Work request:
Return exactly the span of lines in the following data that opens with the line containing "196, 171, 138)" and closes with the line containing "faceted tube through". Include nothing else.

====== Material supplied

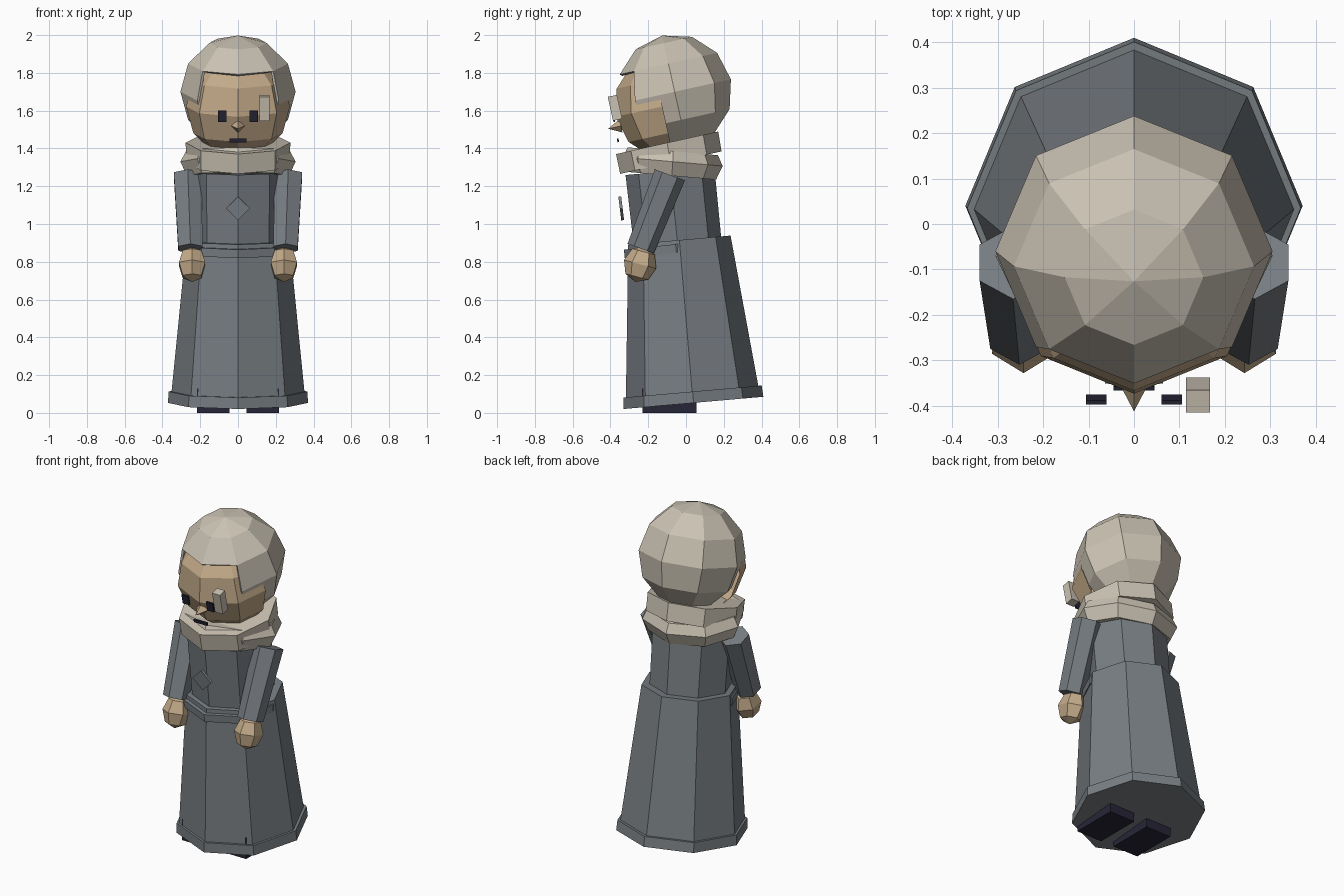
import bpy, bmesh
from math import radians, sin, cos, pi
from mathutils import Matrix, Vector

if "Cube" in bpy.data.objects:
    bpy.data.objects.remove(bpy.data.objects["Cube"])


def material(name, r, g, b):
    m = bpy.data.materials.new(name)
    m.diffuse_color = [((c / 255 + 0.055) / 1.055) ** 2.4 for c in (r, g, b)] + [1]
    m.use_nodes = True
    m.node_tree.nodes["Principled BSDF"].inputs["Base Color"].default_value = m.diffuse_color
    return m


CLOTH = material("pale cloth", 202, 194, 179)
ROBE = material("grey robe", 120, 126, 131)
SKIN = material("skin", 196, 171, 138)
DARK = material("dark", 38, 37, 54)


def finish(name, bm, mat, loc=(0, 0, 0), tilt=0):
    bmesh.ops.recalc_face_normals(bm, faces=bm.faces)
    me = bpy.data.meshes.new(name)
    bm.to_mesh(me)
    bm.free()
    me.materials.append(mat)
    ob = bpy.data.objects.new(name, me)
    ob.location = loc
    ob.rotation_euler.x = radians(tilt)
    bpy.context.collection.objects.link(ob)
    return ob


def loft(name, rings, tilt, mat, sides=8, x=0, sx=1):
    """Closed faceted tube through rings (y, z, radius), all tilted about x."""
    bm = bmesh.new()
    t = radians(tilt)
    loops = []
    for y, z, r in rings:
        loop = []
        for i in range(sides):
            a = pi / 2 + 2 * pi * i / sides
            v = r * sin(a)
            loop.append(bm.verts.new((x + sx * r * cos(a), y + v * cos(t), z + v * sin(t))))
        loops.append(loop)
    for lo, hi in zip(loops, loops[1:]):
        for i in range(sides):
            j = (i + 1) % sides
            bm.faces.new((lo[i], lo[j], hi[j], hi[i]))
    bm.faces.new(loops[0])
    bm.faces.new(loops[-1])
    return finish(name, bm, mat)


def box(name, loc, size, mat, tilt=0, roll=0):
    bm = bmesh.new()
    bmesh.ops.create_cube(bm, size=1)
    bm.transform(Matrix.Rotation(radians(roll), 4, 'Y') @ Matrix.Diagonal((*size, 1)))
    return finish(name, bm, mat, loc, tilt)


def ball(segments, rings, r):
    bm = bmesh.new()
    bmesh.ops.create_uvsphere(bm, u_segments=segments, v_segments=rings, radius=r)
    return bm


def bisect(bm, co, no, clear=False):
    bmesh.ops.bisect_plane(bm, geom=bm.verts[:] + bm.edges[:] + bm.faces[:],
                           plane_co=co, plane_no=no, clear_outer=clear)


# Robe
loft("skirt", [(0.035, 0.08, 0.355), (-0.035, 0.915, 0.272)], 5, ROBE)
loft("skirt_hem", [(0.04, 0.053, 0.371), (0.035, 0.113, 0.367)], 5, ROBE)
loft("belt", [(-0.051, 0.848, 0.275), (-0.055, 0.893, 0.275)], 6, ROBE)
loft("torso", [(-0.04, 0.86, 0.232), (-0.085, 1.28, 0.236)], 5, ROBE)
box("chest_badge", (0, -0.343, 1.083), (0.09, 0.015, 0.09), ROBE, 7, 45)

# Collar
loft("cowl", [(-0.08, 1.325, 0.275), (-0.1, 1.43, 0.277)], 12.5, CLOTH)
loft("shoulder_wrap", [(-0.075, 1.255, 0.235), (-0.07, 1.33, 0.265),
                       (-0.07, 1.385, 0.24)], -5, CLOTH, sx=1.15)

# Hood with a stepped face opening
TILT = 12.5
R = 0.305
bm = ball(8, 6, R)
bisect(bm, (0, -0.1, 0), (0, 1, 0))
bisect(bm, (0, 0, -0.05), (0, 0, 1))
opening = []
for f in bm.faces:
    c = f.calc_center_median()
    brow = abs(c.x) < -c.y and c.z < R * 0.5
    cheek = -c.y > 0.1 and c.z < -0.05
    if brow or cheek:
        opening.append(f)
bmesh.ops.delete(bm, geom=opening, context='FACES')
hood = finish("hood", bm, CLOTH, (0, -0.06, 1.70), TILT)
shell = hood.modifiers.new("thickness", 'SOLIDIFY')
shell.thickness = 0.015
shell.offset = -1

# Face
bm = ball(8, 6, 0.29)
bisect(bm, (0, -0.036, 0), (0, 1, 0), True)
finish("face", bm, SKIN, (0, -0.09, 1.63), TILT)

bm = bmesh.new()
bmesh.ops.create_cone(bm, segments=4, radius1=0.036, radius2=0, depth=0.07, cap_ends=True)
bm.transform(Matrix.Rotation(radians(90), 4, 'X') @ Matrix.Rotation(radians(45), 4, 'Z'))
# turn the square base so that a corner points up
if max(v.co.z for v in bm.verts) < 0.03:
    bm.transform(Matrix.Rotation(radians(45), 4, 'Y'))
finish("nose", bm, SKIN, (0, -0.378, 1.512), TILT)

box("mouth", (0, -0.36, 1.443), (0.09, 0.009, 0.02), DARK, TILT)
box("brow_lock", (0.141, -0.376, 1.615), (0.053, 0.05, 0.13), CLOTH, TILT)

# Mirrored parts
for side, s in (("right", 1), ("left", -1)):
    box(side + "_eye", (s * 0.083, -0.386, 1.57), (0.046, 0.009, 0.06), DARK, TILT)
    loft(side + "_sleeve", [(-0.24, 0.87, 0.074), (-0.085, 1.26, 0.085)], -20, ROBE, 6)
    arm = bpy.context.collection.objects[side + "_sleeve"]
    for v in arm.data.vertices:
        v.co.x += s * (0.252 if v.co.z < 1 else 0.266)
    bm = ball(6, 4, 1)
    bm.transform(Matrix.Diagonal((0.08, 0.088, 0.097, 1)))
    finish(side + "_hand", bm, SKIN, (s * 0.243, -0.243, 0.787), -15)
    box(side + "_shoe", (s * 0.131, -0.088, 0.065), (0.172, 0.286, 0.13), DARK)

============

Output of the task:
SKIN = material("skin", 196, 171, 138)
DARK = material("dark", 38, 37, 54)


def finish(name, bm, mat, loc=(0, 0, 0), tilt=0):
    bmesh.ops.recalc_face_normals(bm, faces=bm.faces)
    me = bpy.data.meshes.new(name)
    bm.to_mesh(me)
    bm.free()
    me.materials.append(mat)
    ob = bpy.data.objects.new(name, me)
    ob.location = loc
    ob.rotation_euler.x = radians(tilt)
    bpy.context.collection.objects.link(ob)
    return ob


def loft(name, rings, tilt, mat, sides=8, x=0, sx=1):
    """Closed faceted tube through rings (y, z, radius), all tilted about x."""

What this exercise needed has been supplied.